An application programming interface (API) is a data transfer approach that enables services within an application to talk to other applications (or other services within a system). Essentially, it enables Service A to talk to Service B in a uniform way. Companies benefit from APIs on a daily basis without even thinking about them. APIs are a way for companies to gain market share from competitors and monetize applications in new and exciting ways. For example, every time someone signs on to their favorite social media platform or shops on Amazon, the application is utilizing APIs to fetch and update the data with which they are interacting.
Discovering and securing APIs is a never-ending battle for IT teams across all industries. APIs, for all their benefits, open new attack surfaces targeting a company’s data via vulnerabilities and exposures. In Gartner’s recent report, , the analysts estimated that for 2021, 90% of web-enabled applications will have more surface area for attack in the form of exposed APIs rather than the user interface (UI), up from 40% in 2019. This turned out to be accurate.
Traditional Approaches to API Security
Traditionally, APIs are protected by enterprise API gateways and content delivery networks (CDNs). Although these approaches hedge against most brute force and denial-of-service (DoS) attacks, a more nuanced and sophisticated attack can breach these protections. The traditional approaches to API security are littered with limitations.
Companies typically use two types of APIs – customer-app-facing APIs also called “north-south APIs” and internal APIs called “east-west APIs.” The external type is exposed to all public internet traffic. External developers can make requests and receive responses to these customer-facing APIs and take advantage of the functionality and data of an application while bypassing the user interface (UI). Internal APIs, however, are exposed only to intra-application traffic. For example, the cart service may call the user service via an internal API during the checkout process of an e-commerce application.
Customer-facing APIs tend to be a bit more stable, visible, and targeted at a developer audience. The largest challenge of these north-south APIs is ensuring that this layer is secure every second of every day. This open and accessible API is designed to be utilized by developers outside the publisher’s organization. The goal is to leverage a community of technical audiences and increase usage of the organization’s data and services. Occasionally API publishers encourage developers to create applications that expand on the core business.
While internal developers may call north-south APIs for their application development, the more common east-west API calls between services often drive much of the incremental feature development and new innovations. These APIs may or may not be accessible by developers outside the publishing organization. However, increasing numbers of east-west APIs are native in the public cloud so the attack surface can easily be exposed publicly. Further, changes to these east-west APIs are made constantly — as fast as a company’s DevOps and CI/CD practices allow. Unfortunately, this speed of change makes mistakes, errors, and security oversights more likely. These APIs and changes are less visible, which leaves companies at risk of discovering vulnerabilities only after a hacker has breached private data.
Security Breaches of APIs

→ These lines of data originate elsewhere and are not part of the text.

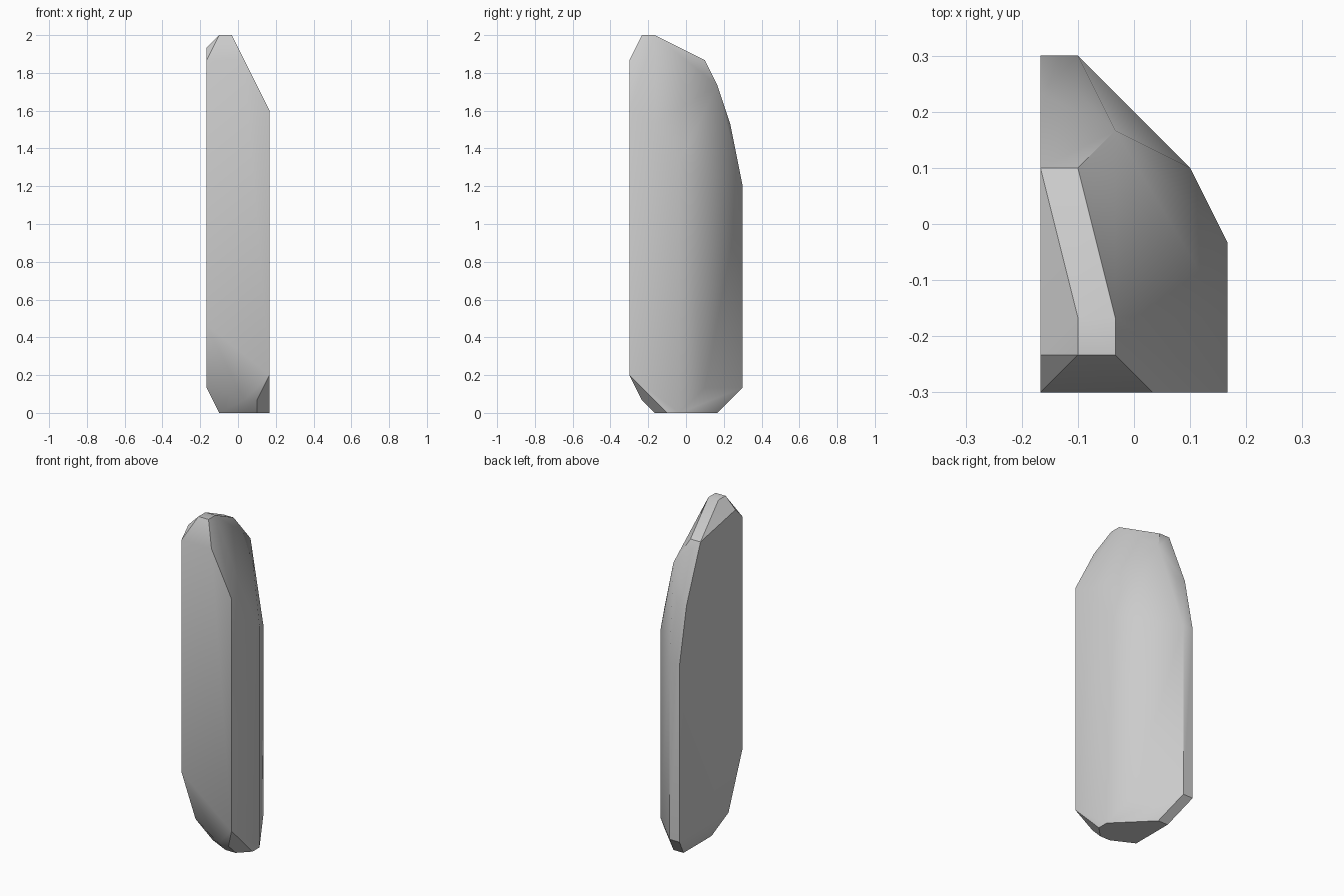
import bpy
import bmesh
from math import radians

default_cube = bpy.data.objects.get("Cube")
if default_cube:
    bpy.data.objects.remove(default_cube, do_unlink=True)

# Single stone-grey material
stone_grey = bpy.data.materials.new("stone_grey")
stone_grey.use_nodes = True
grey_colour = (0.6, 0.6, 0.6, 1)
stone_grey.diffuse_color = grey_colour
stone_grey.node_tree.nodes["Principled BSDF"].inputs["Base Color"].default_value = grey_colour

# Corner profiles (depth step, height step) for each slice from right to left
GRID_STEP = 1 / 15
slice_profiles = [
    [(0, 28), (0, 7), (1, 29), (6, 28), (8, 23), (9, 18), (9, 2), (2, 2)],
    [(1, 30), (2, 30), (6, 28), (8, 23), (9, 18), (9, 2), (7, 0), (3, 0)],
    [(1, 30), (2, 30), (7, 26), (7, 0)],
    [(0, 28), (1, 1), (2, 0)],
    [(6, 19), (6, 2), (1, 1), (2, 0)],
    [(0, 24), (2, 23), (4, 20), (4, 0), (3, 0), (0, 3)],
]


def grid_to_world(column, depth, height):
    """Centre the slice grid on the ground."""
    return ((column - 2.5) * GRID_STEP, (depth - 4.5) * GRID_STEP, height * GRID_STEP)


def build_faceted_stone(name, profiles, material):
    """Wrap all slice corners in one convex faceted shell."""
    bm = bmesh.new()
    for column, profile in enumerate(profiles):
        for depth, height in profile:
            bm.verts.new(grid_to_world(column, depth, height))
    hull = bmesh.ops.convex_hull(bm, input=bm.verts[:])
    spare = {v for v in hull["geom_interior"] + hull["geom_unused"]
             if isinstance(v, bmesh.types.BMVert)}
    bmesh.ops.delete(bm, geom=list(spare), context="VERTS")
    # Merge coplanar triangles into clean facets
    bmesh.ops.dissolve_limit(bm, angle_limit=radians(0.5),
                             verts=bm.verts[:], edges=bm.edges[:])
    bmesh.ops.recalc_face_normals(bm, faces=bm.faces[:])
    mesh = bpy.data.meshes.new(name)
    bm.to_mesh(mesh)
    bm.free()
    mesh.materials.append(material)
    stone = bpy.data.objects.new(name, mesh)
    bpy.context.collection.objects.link(stone)
    return stone


# Tall standing stone with softened shallow facets and crisp bevels
standing_stone = build_faceted_stone("standing_stone", slice_profiles, stone_grey)
bpy.ops.object.select_all(action="DESELECT")
standing_stone.select_set(True)
bpy.context.view_layer.objects.active = standing_stone
bpy.ops.object.shade_smooth_by_angle(angle=radians(30))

Data leaks through all APIs, but companies can’t protect what they don’t know. The moment APIs are exposed on the internet, they create attack vectors for hackers to extract data. If some of the largest companies in the world have insecurities throughout their codebase of APIs and services, we can bet every other company does too.
Security breaches of APIs are so dominant because APIs are such a ubiquitous method of passing information. Data breaches come in many forms, but they almost always affect company revenue and reputation. New API breaches and vulnerabilities are discovered almost daily. Capital One, Microsoft, T-Mobile, Symantec, McDonald’s, Instagram, Salesforce.com, and Venmo have all experienced major API breaches in the past few years.
The DevSecOps team or security specialists should make ongoing risk-based decisions on when certain issues should be mitigated, and where in the CI/CD pipeline those concerns should be tested. However, in key scenarios, active protection is required to prevent a security incident from occurring or escalating. IT teams need to use tools that add this layer of protection without requiring humans to be involved.
The traditional approaches to API security, although helpful at reducing the attack surface, are too slow to keep up with the ever-evolving tactics of bad actors. Only with a clear and full-stack view of an application’s security can IT manage risk and enforce appropriate security policies. Without better telemetry and observability, every security decision will be a shot in the dark and critical holes in API security will be missed.
Consistently and Constantly Analyze
Security processes and tooling should constantly analyze the cloud environments, API gateways, logs, web and mobile applications, as well as source code for changes that might create vulnerabilities. Once IT is able to identify the changes to their system, they can confirm that authentication, authorization, encryption, access and verification meet the standards set for the team.
Active protection without human intervention is the only way to achieve real-time enforcement of security policies and protect against attacks as they occur. Ideally, a security solution should automatically discover and inspect for API security vulnerabilities, while humans analyze the situational risk and prioritize the work.
With active protection in place, when a security incident occurs, IT will be able to rapidly leverage critical information to appropriately identify the components of the system affected and the contributing factors that led to the event, and protect the data.